Work task
The reply should contain only the lines from the start of the records through the line with "paint(obj, name +", reproduced verbatim and without pictures.

Material shown
━━━━━━

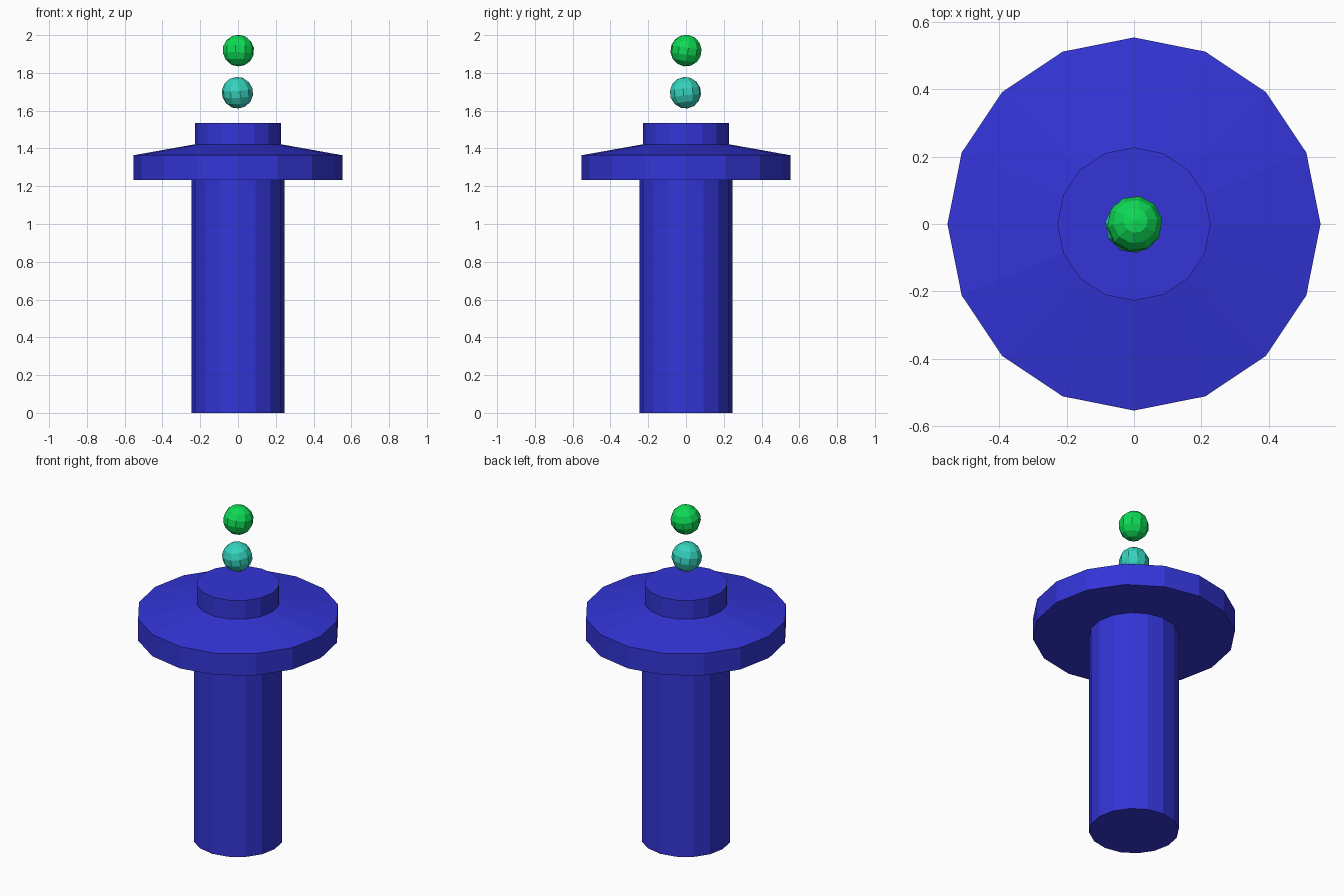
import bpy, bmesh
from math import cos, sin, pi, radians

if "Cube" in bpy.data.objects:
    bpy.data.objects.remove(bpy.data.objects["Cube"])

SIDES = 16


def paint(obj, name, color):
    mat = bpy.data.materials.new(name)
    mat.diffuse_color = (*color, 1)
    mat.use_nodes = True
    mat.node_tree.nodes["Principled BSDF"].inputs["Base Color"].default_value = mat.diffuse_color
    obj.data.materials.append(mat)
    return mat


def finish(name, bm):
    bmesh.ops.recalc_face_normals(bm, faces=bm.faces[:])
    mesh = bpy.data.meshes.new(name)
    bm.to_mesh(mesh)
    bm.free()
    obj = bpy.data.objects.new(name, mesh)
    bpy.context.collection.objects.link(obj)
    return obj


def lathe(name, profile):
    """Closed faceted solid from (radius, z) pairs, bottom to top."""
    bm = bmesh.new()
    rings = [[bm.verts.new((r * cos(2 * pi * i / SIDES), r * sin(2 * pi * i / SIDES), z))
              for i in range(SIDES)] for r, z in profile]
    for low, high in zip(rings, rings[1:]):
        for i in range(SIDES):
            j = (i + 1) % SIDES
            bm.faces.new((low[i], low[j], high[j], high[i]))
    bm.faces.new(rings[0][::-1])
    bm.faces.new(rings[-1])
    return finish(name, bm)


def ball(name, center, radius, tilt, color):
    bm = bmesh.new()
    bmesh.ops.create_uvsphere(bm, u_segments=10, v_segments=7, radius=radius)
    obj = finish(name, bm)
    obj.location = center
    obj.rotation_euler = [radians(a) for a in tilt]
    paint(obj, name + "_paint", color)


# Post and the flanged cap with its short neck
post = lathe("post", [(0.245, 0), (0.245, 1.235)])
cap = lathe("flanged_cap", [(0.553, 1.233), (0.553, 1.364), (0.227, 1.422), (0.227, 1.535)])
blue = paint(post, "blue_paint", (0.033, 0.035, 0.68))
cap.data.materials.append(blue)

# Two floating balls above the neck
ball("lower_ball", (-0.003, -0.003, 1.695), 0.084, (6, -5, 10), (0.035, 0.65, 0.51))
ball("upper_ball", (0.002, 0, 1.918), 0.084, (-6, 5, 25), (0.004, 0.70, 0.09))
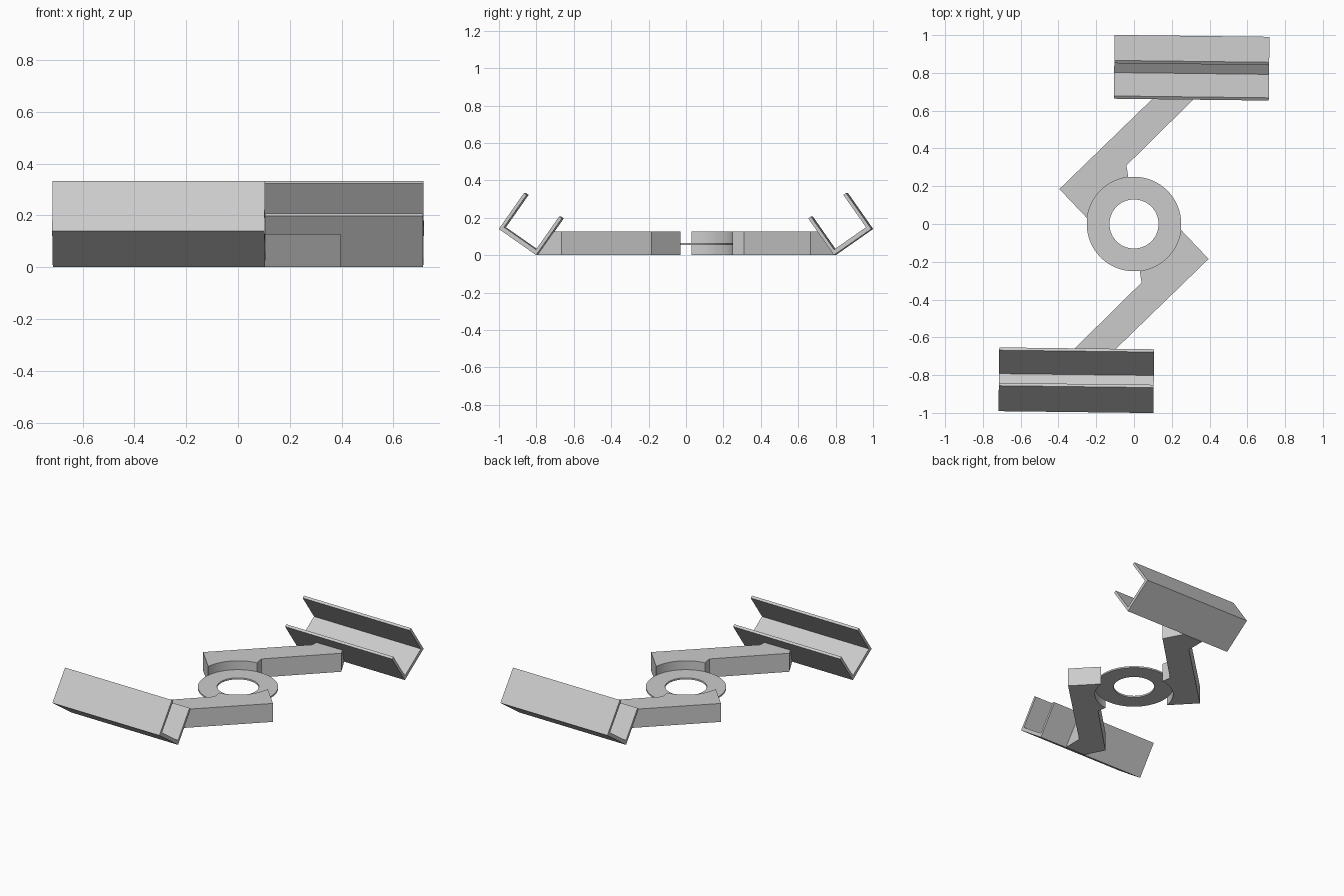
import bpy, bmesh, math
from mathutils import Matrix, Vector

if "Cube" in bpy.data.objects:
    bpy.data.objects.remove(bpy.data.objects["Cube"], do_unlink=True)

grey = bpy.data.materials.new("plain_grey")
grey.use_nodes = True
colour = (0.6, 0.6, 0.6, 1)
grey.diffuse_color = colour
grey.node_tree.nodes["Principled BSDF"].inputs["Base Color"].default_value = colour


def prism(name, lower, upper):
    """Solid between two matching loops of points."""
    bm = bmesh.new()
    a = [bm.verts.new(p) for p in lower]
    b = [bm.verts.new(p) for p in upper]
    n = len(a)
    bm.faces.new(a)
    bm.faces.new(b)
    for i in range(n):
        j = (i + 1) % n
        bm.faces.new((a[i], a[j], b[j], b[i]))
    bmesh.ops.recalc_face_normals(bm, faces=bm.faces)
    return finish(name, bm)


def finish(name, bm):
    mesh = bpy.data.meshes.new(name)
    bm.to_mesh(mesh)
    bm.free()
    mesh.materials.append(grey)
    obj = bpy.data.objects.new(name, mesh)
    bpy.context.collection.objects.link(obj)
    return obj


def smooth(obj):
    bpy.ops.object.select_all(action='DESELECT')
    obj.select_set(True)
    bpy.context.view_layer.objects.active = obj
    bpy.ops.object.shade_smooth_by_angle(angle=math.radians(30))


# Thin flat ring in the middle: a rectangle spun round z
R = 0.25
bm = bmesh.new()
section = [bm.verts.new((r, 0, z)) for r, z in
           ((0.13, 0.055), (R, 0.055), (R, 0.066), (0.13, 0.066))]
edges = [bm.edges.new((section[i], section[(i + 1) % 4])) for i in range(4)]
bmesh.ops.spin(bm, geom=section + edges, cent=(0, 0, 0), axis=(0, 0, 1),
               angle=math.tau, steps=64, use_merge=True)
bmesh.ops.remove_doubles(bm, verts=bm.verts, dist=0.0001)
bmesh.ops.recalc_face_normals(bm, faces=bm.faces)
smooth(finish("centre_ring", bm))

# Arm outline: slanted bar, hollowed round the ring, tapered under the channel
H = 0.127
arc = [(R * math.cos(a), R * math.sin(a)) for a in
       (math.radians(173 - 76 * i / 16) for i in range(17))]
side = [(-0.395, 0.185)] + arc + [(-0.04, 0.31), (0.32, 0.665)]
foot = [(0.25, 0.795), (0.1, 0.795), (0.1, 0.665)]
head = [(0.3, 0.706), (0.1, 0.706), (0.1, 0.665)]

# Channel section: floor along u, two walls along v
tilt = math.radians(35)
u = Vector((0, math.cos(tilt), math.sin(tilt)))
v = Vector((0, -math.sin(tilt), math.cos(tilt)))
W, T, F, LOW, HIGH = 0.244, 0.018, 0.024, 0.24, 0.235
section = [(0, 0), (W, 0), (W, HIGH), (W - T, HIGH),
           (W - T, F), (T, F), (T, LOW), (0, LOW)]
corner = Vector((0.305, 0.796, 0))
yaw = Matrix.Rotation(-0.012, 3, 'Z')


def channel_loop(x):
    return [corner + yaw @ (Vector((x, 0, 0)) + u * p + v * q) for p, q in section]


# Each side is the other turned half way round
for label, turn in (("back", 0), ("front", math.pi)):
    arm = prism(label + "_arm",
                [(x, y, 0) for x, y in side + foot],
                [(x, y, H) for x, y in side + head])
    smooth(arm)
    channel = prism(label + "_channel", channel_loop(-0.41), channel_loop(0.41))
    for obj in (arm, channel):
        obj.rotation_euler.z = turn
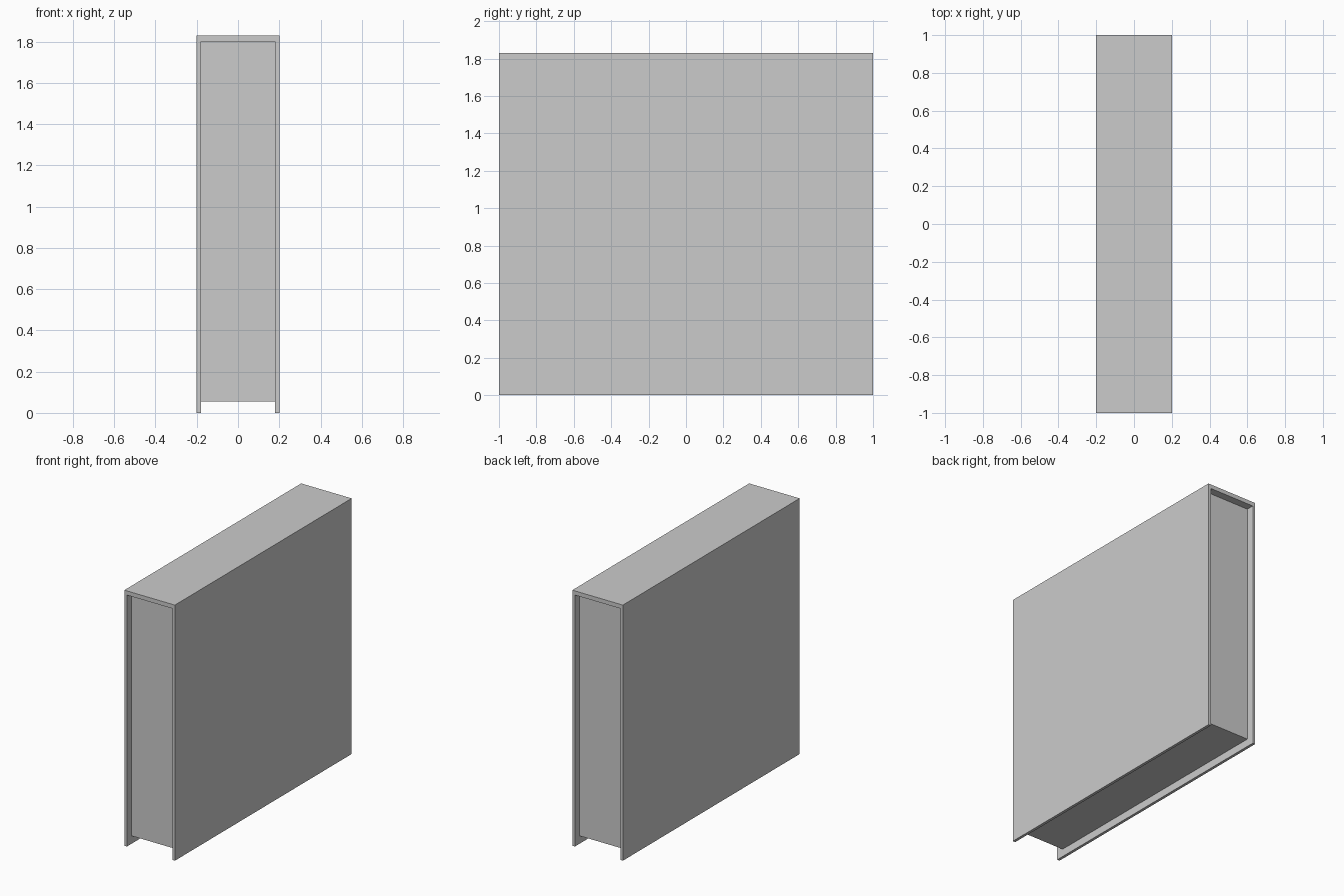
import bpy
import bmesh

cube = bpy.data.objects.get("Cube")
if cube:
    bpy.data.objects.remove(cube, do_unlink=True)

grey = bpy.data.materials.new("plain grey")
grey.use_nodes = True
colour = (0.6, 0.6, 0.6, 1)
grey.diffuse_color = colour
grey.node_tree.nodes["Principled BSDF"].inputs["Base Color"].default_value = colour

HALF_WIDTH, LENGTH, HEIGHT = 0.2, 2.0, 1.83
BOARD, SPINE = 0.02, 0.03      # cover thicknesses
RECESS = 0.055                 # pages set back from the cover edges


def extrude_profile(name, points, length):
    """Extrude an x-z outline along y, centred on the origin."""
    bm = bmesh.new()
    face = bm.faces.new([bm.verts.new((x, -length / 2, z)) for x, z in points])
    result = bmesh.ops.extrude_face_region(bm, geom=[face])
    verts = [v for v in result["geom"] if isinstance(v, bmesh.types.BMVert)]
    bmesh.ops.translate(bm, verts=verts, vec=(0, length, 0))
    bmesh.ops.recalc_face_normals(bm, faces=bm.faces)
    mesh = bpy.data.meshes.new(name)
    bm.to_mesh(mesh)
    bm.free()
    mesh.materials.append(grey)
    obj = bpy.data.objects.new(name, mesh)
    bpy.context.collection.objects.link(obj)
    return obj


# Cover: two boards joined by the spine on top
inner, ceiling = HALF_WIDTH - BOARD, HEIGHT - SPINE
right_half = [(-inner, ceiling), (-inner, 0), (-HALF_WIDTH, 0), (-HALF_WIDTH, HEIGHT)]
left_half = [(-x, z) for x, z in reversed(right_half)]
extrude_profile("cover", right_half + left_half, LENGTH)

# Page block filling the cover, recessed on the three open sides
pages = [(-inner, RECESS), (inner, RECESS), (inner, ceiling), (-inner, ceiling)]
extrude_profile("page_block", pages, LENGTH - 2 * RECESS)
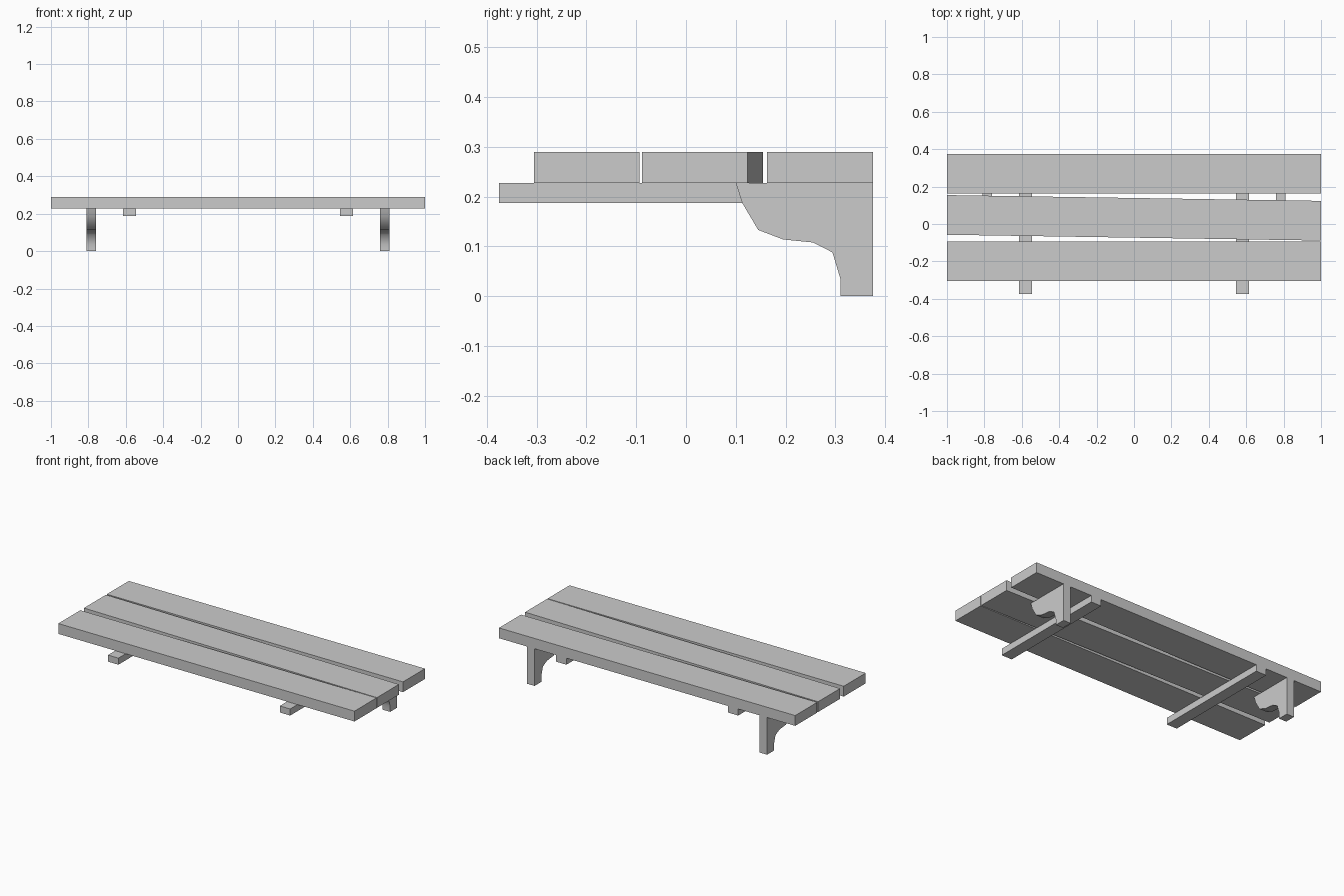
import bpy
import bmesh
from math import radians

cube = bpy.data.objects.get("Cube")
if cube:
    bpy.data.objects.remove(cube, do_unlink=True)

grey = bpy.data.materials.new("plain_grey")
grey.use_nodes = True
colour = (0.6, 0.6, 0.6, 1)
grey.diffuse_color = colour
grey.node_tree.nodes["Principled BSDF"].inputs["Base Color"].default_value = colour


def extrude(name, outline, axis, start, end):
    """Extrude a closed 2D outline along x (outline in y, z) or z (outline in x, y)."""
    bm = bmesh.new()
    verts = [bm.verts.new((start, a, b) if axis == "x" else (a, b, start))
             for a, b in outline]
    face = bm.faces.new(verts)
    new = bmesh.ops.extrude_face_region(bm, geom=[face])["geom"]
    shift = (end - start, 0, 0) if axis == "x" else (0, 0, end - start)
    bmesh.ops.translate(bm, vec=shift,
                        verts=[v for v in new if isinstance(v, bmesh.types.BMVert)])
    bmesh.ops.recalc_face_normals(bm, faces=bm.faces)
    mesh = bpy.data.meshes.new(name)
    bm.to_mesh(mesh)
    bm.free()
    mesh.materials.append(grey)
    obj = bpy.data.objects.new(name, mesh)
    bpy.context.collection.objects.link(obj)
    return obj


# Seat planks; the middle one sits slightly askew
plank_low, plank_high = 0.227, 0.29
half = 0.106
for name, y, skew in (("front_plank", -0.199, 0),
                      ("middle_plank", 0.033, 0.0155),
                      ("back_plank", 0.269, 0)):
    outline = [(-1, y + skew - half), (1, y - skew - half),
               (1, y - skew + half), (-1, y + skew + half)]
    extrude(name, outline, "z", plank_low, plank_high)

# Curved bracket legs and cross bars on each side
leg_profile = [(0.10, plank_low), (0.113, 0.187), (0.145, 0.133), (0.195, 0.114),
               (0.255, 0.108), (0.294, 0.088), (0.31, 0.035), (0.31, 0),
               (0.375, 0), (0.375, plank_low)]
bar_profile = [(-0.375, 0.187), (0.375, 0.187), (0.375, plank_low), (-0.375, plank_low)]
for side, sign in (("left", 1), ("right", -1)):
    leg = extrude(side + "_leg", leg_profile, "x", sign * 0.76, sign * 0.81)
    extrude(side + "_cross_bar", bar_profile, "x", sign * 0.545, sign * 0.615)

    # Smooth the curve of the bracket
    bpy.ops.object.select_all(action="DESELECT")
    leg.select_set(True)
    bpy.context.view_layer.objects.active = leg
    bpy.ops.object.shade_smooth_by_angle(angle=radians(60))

━━━━━━

Problem solution
import bpy, bmesh
from math import cos, sin, pi, radians

if "Cube" in bpy.data.objects:
    bpy.data.objects.remove(bpy.data.objects["Cube"])

SIDES = 16


def paint(obj, name, color):
    mat = bpy.data.materials.new(name)
    mat.diffuse_color = (*color, 1)
    mat.use_nodes = True
    mat.node_tree.nodes["Principled BSDF"].inputs["Base Color"].default_value = mat.diffuse_color
    obj.data.materials.append(mat)
    return mat


def finish(name, bm):
    bmesh.ops.recalc_face_normals(bm, faces=bm.faces[:])
    mesh = bpy.data.meshes.new(name)
    bm.to_mesh(mesh)
    bm.free()
    obj = bpy.data.objects.new(name, mesh)
    bpy.context.collection.objects.link(obj)
    return obj


def lathe(name, profile):
    """Closed faceted solid from (radius, z) pairs, bottom to top."""
    bm = bmesh.new()
    rings = [[bm.verts.new((r * cos(2 * pi * i / SIDES), r * sin(2 * pi * i / SIDES), z))
              for i in range(SIDES)] for r, z in profile]
    for low, high in zip(rings, rings[1:]):
        for i in range(SIDES):
            j = (i + 1) % SIDES
            bm.faces.new((low[i], low[j], high[j], high[i]))
    bm.faces.new(rings[0][::-1])
    bm.faces.new(rings[-1])
    return finish(name, bm)


def ball(name, center, radius, tilt, color):
    bm = bmesh.new()
    bmesh.ops.create_uvsphere(bm, u_segments=10, v_segments=7, radius=radius)
    obj = finish(name, bm)
    obj.location = center
    obj.rotation_euler = [radians(a) for a in tilt]
    paint(obj, name + "_paint", color)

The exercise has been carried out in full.